When considering a change of status and/or multiple extensions for the co-habitating partner or other household member, the finite nature of the stay, rather than the duration of the stay or number of extensions sought, is controlling with respect to non-immigrant intent. For example, the visit should be considered temporary even if the status may be extended several times over several years in order to match an extended course of study undertaken by the principal alien.

DHS about to give NSEERS the axe…

The Department of Homeland Security (DHS) is eliminating redundant programs by removing the following countries from, and relieving non-immigrant nationals or citizens of the following countries from compliance with, the special registration procedures under the National Security Entry-Exit Registration System (NSEERS):

  • Afghanistan,
  • Algeria,
  • Bahrain,
  • Bangladesh,
  • Egypt,
  • Eritrea,
  • Indonesia,
  • Iran,
  • Iraq,
  • Jordan,
  • Kuwait,
  • Lebanon,
  • Libya,
  • Morocco,
  • North Korea,
  • Oman,
  • Pakistan,
  • Qatar,
  • Saudi Arabia,
  • Somalia,
  • Sudan,
  • Syria,
  • Tunisia,
  • United Arab Emirates, and
  • Yemen.

Over the past six years, the Department of Homeland Security (DHS) has implemented several new automated systems that capture arrival and exit information on non-immigrant travelers to the United States, and DHS has determined that recapturing this data manually when a non-immigrant is seeking admission to the United States is redundant and no longer provides any increase in security. DHS, therefore, has determined that it is no longer necessary to subject nationals from these countries to special registration procedures, and this notice deletes all currently designated countries from NSEERS compliance.

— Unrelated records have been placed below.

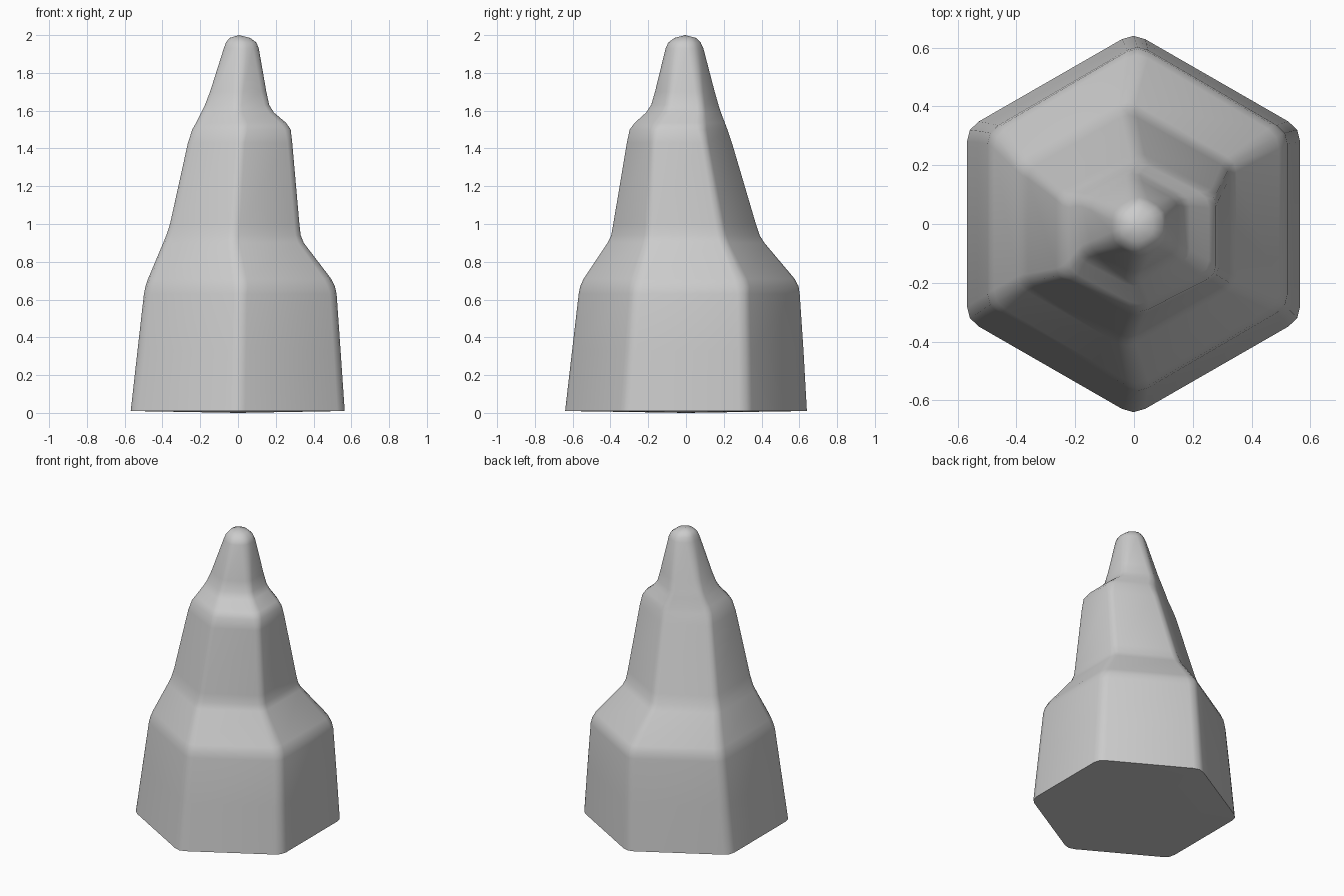
import bpy, bmesh
from math import radians, sin, cos
from mathutils import Vector

if "Cube" in bpy.data.objects:
    bpy.data.objects.remove(bpy.data.objects["Cube"])

# Rings up the spire: height, left x, right x, front y, back y, corner rounding
RINGS = [
    (0.01, -0.568, 0.565, -0.64, 0.64, 0.07),
    (0.33, -0.532, 0.543, -0.603, 0.622, 0.07),
    (0.63, -0.498, 0.522, -0.568, 0.602, 0.07),
    (0.67, -0.490, 0.513, -0.560, 0.596, 0.08),
    (0.71, -0.476, 0.493, -0.542, 0.575, 0.08),
    (0.90, -0.396, 0.348, -0.415, 0.415, 0.08),
    (0.94, -0.380, 0.332, -0.396, 0.390, 0.08),
    (1.00, -0.360, 0.325, -0.385, 0.370, 0.08),
    (1.43, -0.265, 0.287, -0.313, 0.243, 0.09),
    (1.50, -0.242, 0.279, -0.298, 0.219, 0.12),
    (1.535, -0.222, 0.255, -0.272, 0.206, 0.14),
    (1.59, -0.194, 0.190, -0.211, 0.185, 0.14),
    (1.63, -0.175, 0.165, -0.184, 0.172, 0.15),
    (1.70, -0.148, 0.150, -0.164, 0.152, 0.18),
    (1.93, -0.075, 0.110, -0.108, 0.092, 0.33),
    (1.96, -0.064, 0.098, -0.094, 0.078, 0.33),
    (1.985, -0.045, 0.065, -0.062, 0.054, 0.33),
]


def hex_ring(z, x0, x1, y0, y1, c):
    """Hexagon with points towards +y and -y, each corner softened by three points."""
    cx, cy = (x0 + x1) / 2, (y0 + y1) / 2
    rx, ry = (x1 - x0) / 2 / cos(radians(30)), (y1 - y0) / 2 / (1 - c / 4)
    corners = [Vector((cx + rx * cos(radians(a)), cy + ry * sin(radians(a)), z))
               for a in range(30, 390, 60)]
    pts = []
    for i, p in enumerate(corners):
        a = p.lerp(corners[i - 1], c)
        b = p.lerp(corners[(i + 1) % 6], c)
        pts += [a, p.lerp((a + b) / 2, 0.5), b]
    return pts


# Spire body: loft between the rings, then close tip and underside
bm = bmesh.new()
loops = [[bm.verts.new(p) for p in hex_ring(*r)] for r in RINGS]
n = len(loops[0])
for lo, hi in zip(loops, loops[1:]):
    for i in range(n):
        j = (i + 1) % n
        bm.faces.new((lo[i], lo[j], hi[j], hi[i]))
tip = bm.verts.new((0.005, -0.004, 2.0))
base = bm.verts.new((0, 0, 0))
for i in range(n):
    j = (i + 1) % n
    bm.faces.new((loops[-1][i], loops[-1][j], tip))
    bm.faces.new((loops[0][j], loops[0][i], base))
bmesh.ops.recalc_face_normals(bm, faces=bm.faces)

mesh = bpy.data.meshes.new("rock_spire")
bm.to_mesh(mesh)
bm.free()
spire = bpy.data.objects.new("rock_spire", mesh)
bpy.context.collection.objects.link(spire)
bpy.context.view_layer.objects.active = spire
spire.select_set(True)
bpy.ops.object.shade_smooth_by_angle(angle=radians(50))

Until now, the NSEERS regulations required non-immigrant aliens who are nationals or citizens of countries designated by the Secretary of Homeland Security, upon consultation with the Secretary of State, to comply with special registration requirements, including providing fingerprints, a photograph, and any additional information required by DHS to DHS officials at the time the non-immigrant applies for admission at a U.S. port of entry. Non-immigrants subject to NSEERS requirements could also may be required to appear at a U.S. Immigration and Customs Enforcement (“ICE”) office in person to verify information by providing additional information or to provide documentation confirming compliance with the conditions of their status and admission.  Non-immigrants subject to NSEERS previously were required to depart through specified ports to record their departures from the United States.

Since NSEERS was implemented, DHS established the United States Visitor and Immigrant Status Indicator Technology Program (“US-VISIT”), in January 2004, to record the arrival and departure of aliens; verify aliens’ identities; and authenticate and biometrically compare travel documents issued to non-US citizens by DHS and the Department of State. Under US-VISIT requirements, most aliens seeking admission to the United States must provide finger scans and a digital photograph upon entry to the United States at U.S. ports of entry.

DHS also currently requires the collection and electronic transmission to U.S. Customs and Border Protection (CBP) of manifest information for passengers and crew members entering and departing the United States by air or sea. Commercial air carriers departing foreign destinations for the United States or departing the United States for a foreign destination are required to transmit passenger manifests electronically to CBP’s Advance Passenger Information System (APIS) within strict time limits as prescribed by regulation.